> _Brief_:
Every line that contains "math" must be located and copied from the data.

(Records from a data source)
=====
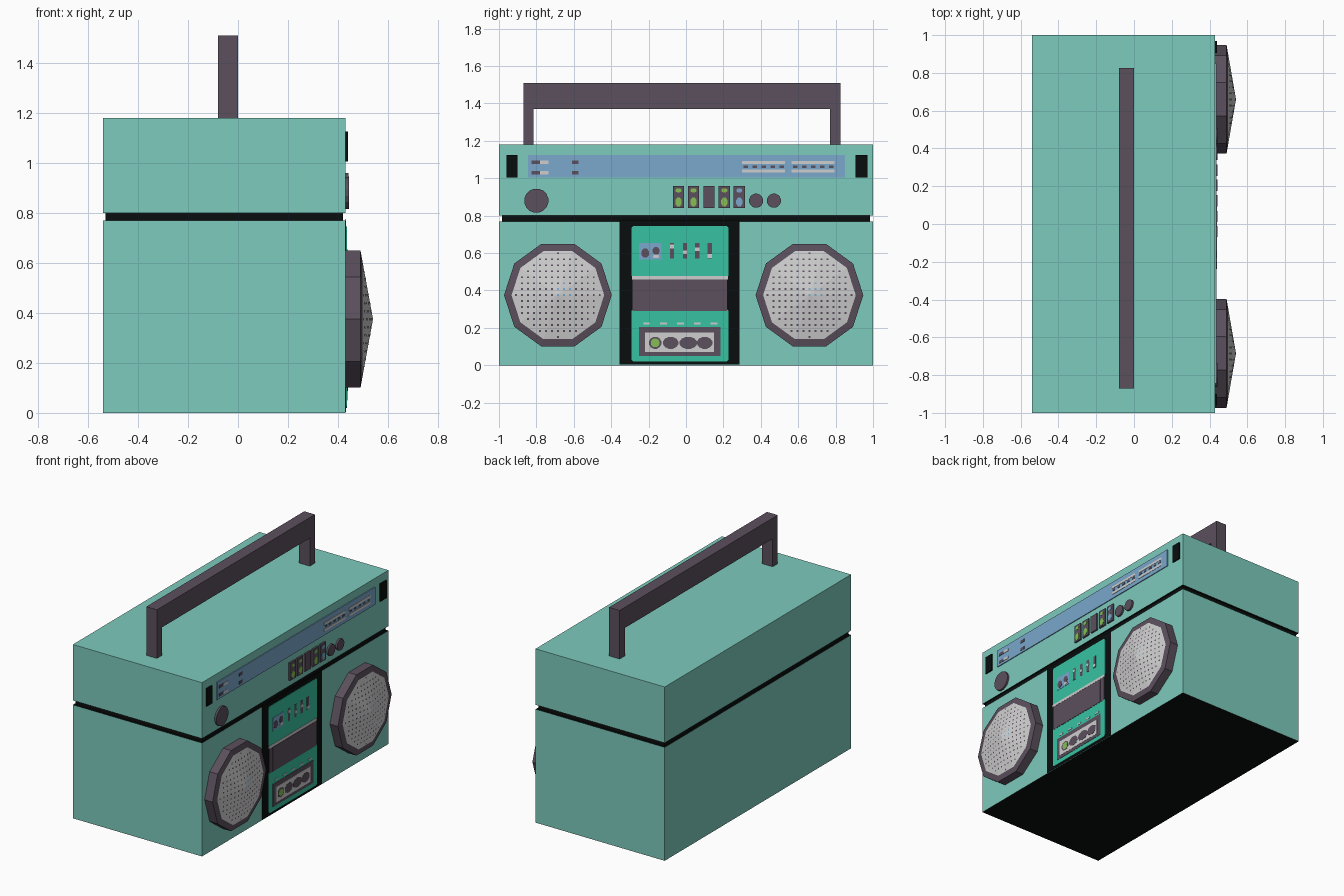
import bpy, math

if "Cube" in bpy.data.objects:
    bpy.data.objects.remove(bpy.data.objects["Cube"])

def material(name, r, g, b):
    m = bpy.data.materials.new(name)
    m.diffuse_color = (r, g, b, 1)
    m.use_nodes = True
    m.node_tree.nodes["Principled BSDF"].inputs["Base Color"].default_value = m.diffuse_color
    return m

TEAL = material("pale teal", 0.205, 0.595, 0.505)
PANEL = material("bright teal", 0.038, 0.54, 0.36)
DARK = material("dark plum grey", 0.105, 0.08, 0.11)
BLACK = material("black", 0.003, 0.004, 0.004)
BLUE = material("display blue", 0.195, 0.392, 0.604)
GREY = material("light grey", 0.62, 0.62, 0.62)
GREEN = material("button green", 0.24, 0.52, 0.09)

def make(name, verts, faces, mats, idx=None):
    me = bpy.data.meshes.new(name)
    me.from_pydata(verts, [], faces)
    for m in mats:
        me.materials.append(m)
    if idx:
        for p, i in zip(me.polygons, idx):
            p.material_index = i
    ob = bpy.data.objects.new(name, me)
    bpy.context.collection.objects.link(ob)
    return ob

def prism(name, pts, x0, x1, *mats):
    """Extrude a (y, z) outline, counter-clockwise seen from +x."""
    n = len(pts)
    verts = [(x0, y, z) for y, z in pts] + [(x1, y, z) for y, z in pts]
    faces = [list(range(n))[::-1], list(range(n, 2 * n))]
    faces += [(i, (i + 1) % n, n + (i + 1) % n, n + i) for i in range(n)]
    return make(name, verts, faces, mats)

def block(name, x0, x1, y0, y1, z0, z1, *mats):
    return prism(name, [(y0, z0), (y1, z0), (y1, z1), (y0, z1)], x0, x1, *mats)

def plate(name, y0, y1, z0, z1, top, mat, base=0.43):
    return block(name, base, top, y0, y1, z0, z1, mat)

def disc(name, y, z, ry, rz, top, mat, sides=16, base=0.43):
    pts = [(y + ry * math.cos(math.tau * (i + .5) / sides),
            z + rz * math.sin(math.tau * (i + .5) / sides)) for i in range(sides)]
    return prism(name, pts, base, top, mat)

def rounded(name, y0, y1, z0, z1, r, top, mat):
    pts = []
    for cy, cz, a in ((y1 - r, z0 + r, -90), (y1 - r, z1 - r, 0),
                      (y0 + r, z1 - r, 90), (y0 + r, z0 + r, 180)):
        for k in range(4):
            t = math.radians(a + 30 * k)
            pts.append((cy + r * math.cos(t), cz + r * math.sin(t)))
    return prism(name, pts, 0.43, top, mat)

# Case: two halves with a black groove between and a black underside
for part, z0, z1 in (("lower_case", 0, 0.77), ("upper_case", 0.80, 1.18)):
    ob = block(part, -0.54, 0.43, -1, 1, z0, z1, TEAL, BLACK)
    for p in ob.data.polygons:
        if p.normal.z < -0.5 or (part == "lower_case" and p.normal.z > 0.5):
            p.material_index = 1
block("case_groove", -0.53, 0.42, -0.985, 0.985, 0.765, 0.805, BLACK)

# Carrying handle
prism("handle", [(-0.87, 1.18), (-0.815, 1.18), (-0.815, 1.37), (0.77, 1.37),
                 (0.77, 1.18), (0.825, 1.18), (0.825, 1.51), (-0.87, 1.51)],
      -0.08, 0.0, DARK)

# Speakers: ten-sided rim with a shallow cone grille
R, SIDES, ZC = 0.288, 10, 0.375
APO = R * math.cos(math.pi / SIDES)

def cone_x(y, z):
    d = max(y * math.cos(math.tau * (i + .5) / SIDES) + z * math.sin(math.tau * (i + .5) / SIDES)
            for i in range(SIDES))
    return 0.54 - 0.05 * d / APO

for side, yc in (("left", -0.685), ("right", 0.66)):
    verts, faces, idx = [], [], []
    for r, x in ((R, 0.43), (R, 0.49), (R * 0.86, 0.54 - 0.05 * 0.86)):
        verts += [(x, yc + r * math.cos(math.tau * i / SIDES),
                   ZC + r * math.sin(math.tau * i / SIDES)) for i in range(SIDES)]
    verts.append((0.54, yc, ZC))
    for i in range(SIDES):
        j = (i + 1) % SIDES
        for b in (0, SIDES):
            faces.append((b + i, b + j, b + SIDES + j, b + SIDES + i))
            idx.append(0)
        faces.append((2 * SIDES + i, 2 * SIDES + j, 3 * SIDES))
        idx.append(1)
    make("speaker_" + side, verts, faces, [DARK, GREY], idx)
    # Grille holes on a square grid lying on the cone
    verts, faces, idx = [], [], []
    h, step = 0.005, 0.032
    for a in range(-7, 8):
        for b in range(-7, 8):
            y, z = a * step, b * step
            if math.hypot(y, z) > 0.225:
                continue
            n = len(verts)
            for dy, dz in ((-h, -h), (h, -h), (h, h), (-h, h)):
                verts.append((cone_x(y + dy, z + dz) + 0.0015, yc + y + dy, ZC + z + dz))
            faces.append((n, n + 1, n + 2, n + 3))
            idx.append(1 if math.hypot(y - 0.03, z - 0.02) < 0.045 else 0)
    make("grille_holes_" + side, verts, faces, [DARK, BLUE], idx)

# Tuner display with end slots
plate("tuner_display", -0.845, 0.85, 1.005, 1.125, 0.436, BLUE)
plate("left_slot", -0.96, -0.90, 1.005, 1.125, 0.439, BLACK)
plate("right_slot", 0.905, 0.97, 1.005, 1.125, 0.439, BLACK)
for z in (1.03, 1.085):
    plate("display_mark", -0.825, -0.78, z - 0.01, z + 0.01, 0.438, DARK)
    plate("display_mark_light", -0.78, -0.735, z - 0.009, z + 0.009, 0.438, GREY)
    plate("display_dash", -0.61, -0.575, z - 0.01, z + 0.01, 0.438, DARK)
for y0 in (0.30, 0.565):
    for z in (1.04, 1.083):
        plate("scale_line", y0, y0 + 0.23, z - 0.008, z + 0.008, 0.438, GREY)
    for k in range(5):
        y = y0 + 0.02 + k * 0.048
        plate("scale_tick", y - 0.012, y + 0.012, 1.056, 1.068, 0.438, DARK)

# Knobs and switches
disc("tuning_knob", -0.80, 0.88, 0.065, 0.065, 0.443, DARK)
for y in (0.375, 0.47):
    disc("small_knob", y, 0.88, 0.038, 0.038, 0.443, DARK)
for y, mat, low in ((-0.04, GREEN, 1), (0.04, GREEN, 1), (0.123, None, 1),
                    (0.205, GREEN, 1), (0.285, BLUE, 1)):
    plate("switch", y - 0.03, y + 0.03, 0.84, 0.96, 0.441, DARK)
    if mat:
        disc("switch_light", y, 0.873, 0.018, 0.026, 0.443, mat, 8)
        disc("switch_cap", y, 0.935, 0.017, 0.012, 0.443, mat, 8)

# Cassette section: black column with two bright panels
plate("centre_column", -0.355, 0.285, 0.003, 0.775, 0.432, BLACK)
rounded("equaliser_panel", -0.292, 0.228, 0.47, 0.745, 0.015, 0.435, PANEL)
rounded("button_panel", -0.292, 0.228, 0.02, 0.30, 0.015, 0.435, PANEL)
plate("cassette_door", -0.285, 0.218, 0.29, 0.46, 0.436, DARK)
plate("cassette_window", -0.25, 0.183, 0.293, 0.455, 0.4375, DARK)
plate("door_trim", -0.29, 0.225, 0.46, 0.478, 0.437, GREY)

# Level meter and sliders
plate("level_meter", -0.25, -0.13, 0.565, 0.655, 0.437, BLUE)
disc("meter_dial", -0.218, 0.60, 0.022, 0.026, 0.439, DARK, 8)
disc("meter_dial", -0.16, 0.612, 0.02, 0.022, 0.439, DARK, 8)
disc("meter_light", -0.16, 0.582, 0.018, 0.01, 0.439, GREY, 8)
for y, z in ((-0.075, 0.635), (-0.005, 0.605), (0.06, 0.62), (0.127, 0.585)):
    plate("slider_track", y - 0.011, y + 0.011, 0.57, 0.655, 0.437, DARK)
    plate("slider_tab", y - 0.011, y + 0.011, z - 0.01, z + 0.01, 0.439, GREY)

# Tape buttons
for k in range(5):
    y = -0.21 + k * 0.09
    plate("button_mark", y - 0.018, y + 0.018, 0.219, 0.229, 0.437, GREY)
plate("button_tray", -0.25, 0.185, 0.05, 0.205, 0.437, DARK)
plate("button_surround", -0.22, 0.15, 0.07, 0.175, 0.4385, GREY)
for y, ry in ((-0.165, 0.034), (-0.082, 0.042), (0.012, 0.048), (0.1, 0.042)):
    disc("tape_button", y, 0.12, ry, 0.033, 0.4395, DARK, 12)
disc("record_light", -0.165, 0.12, 0.024, 0.024, 0.4405, GREEN, 12)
=====
> _Task answer_:
import bpy, math
    pts = [(y + ry * math.cos(math.tau * (i + .5) / sides),
            z + rz * math.sin(math.tau * (i + .5) / sides)) for i in range(sides)]
            t = math.radians(a + 30 * k)
            pts.append((cy + r * math.cos(t), cz + r * math.sin(t)))
APO = R * math.cos(math.pi / SIDES)
    d = max(y * math.cos(math.tau * (i + .5) / SIDES) + z * math.sin(math.tau * (i + .5) / SIDES)
        verts += [(x, yc + r * math.cos(math.tau * i / SIDES),
                   ZC + r * math.sin(math.tau * i / SIDES)) for i in range(SIDES)]
            if math.hypot(y, z) > 0.225:
            idx.append(1 if math.hypot(y - 0.03, z - 0.02) < 0.045 else 0)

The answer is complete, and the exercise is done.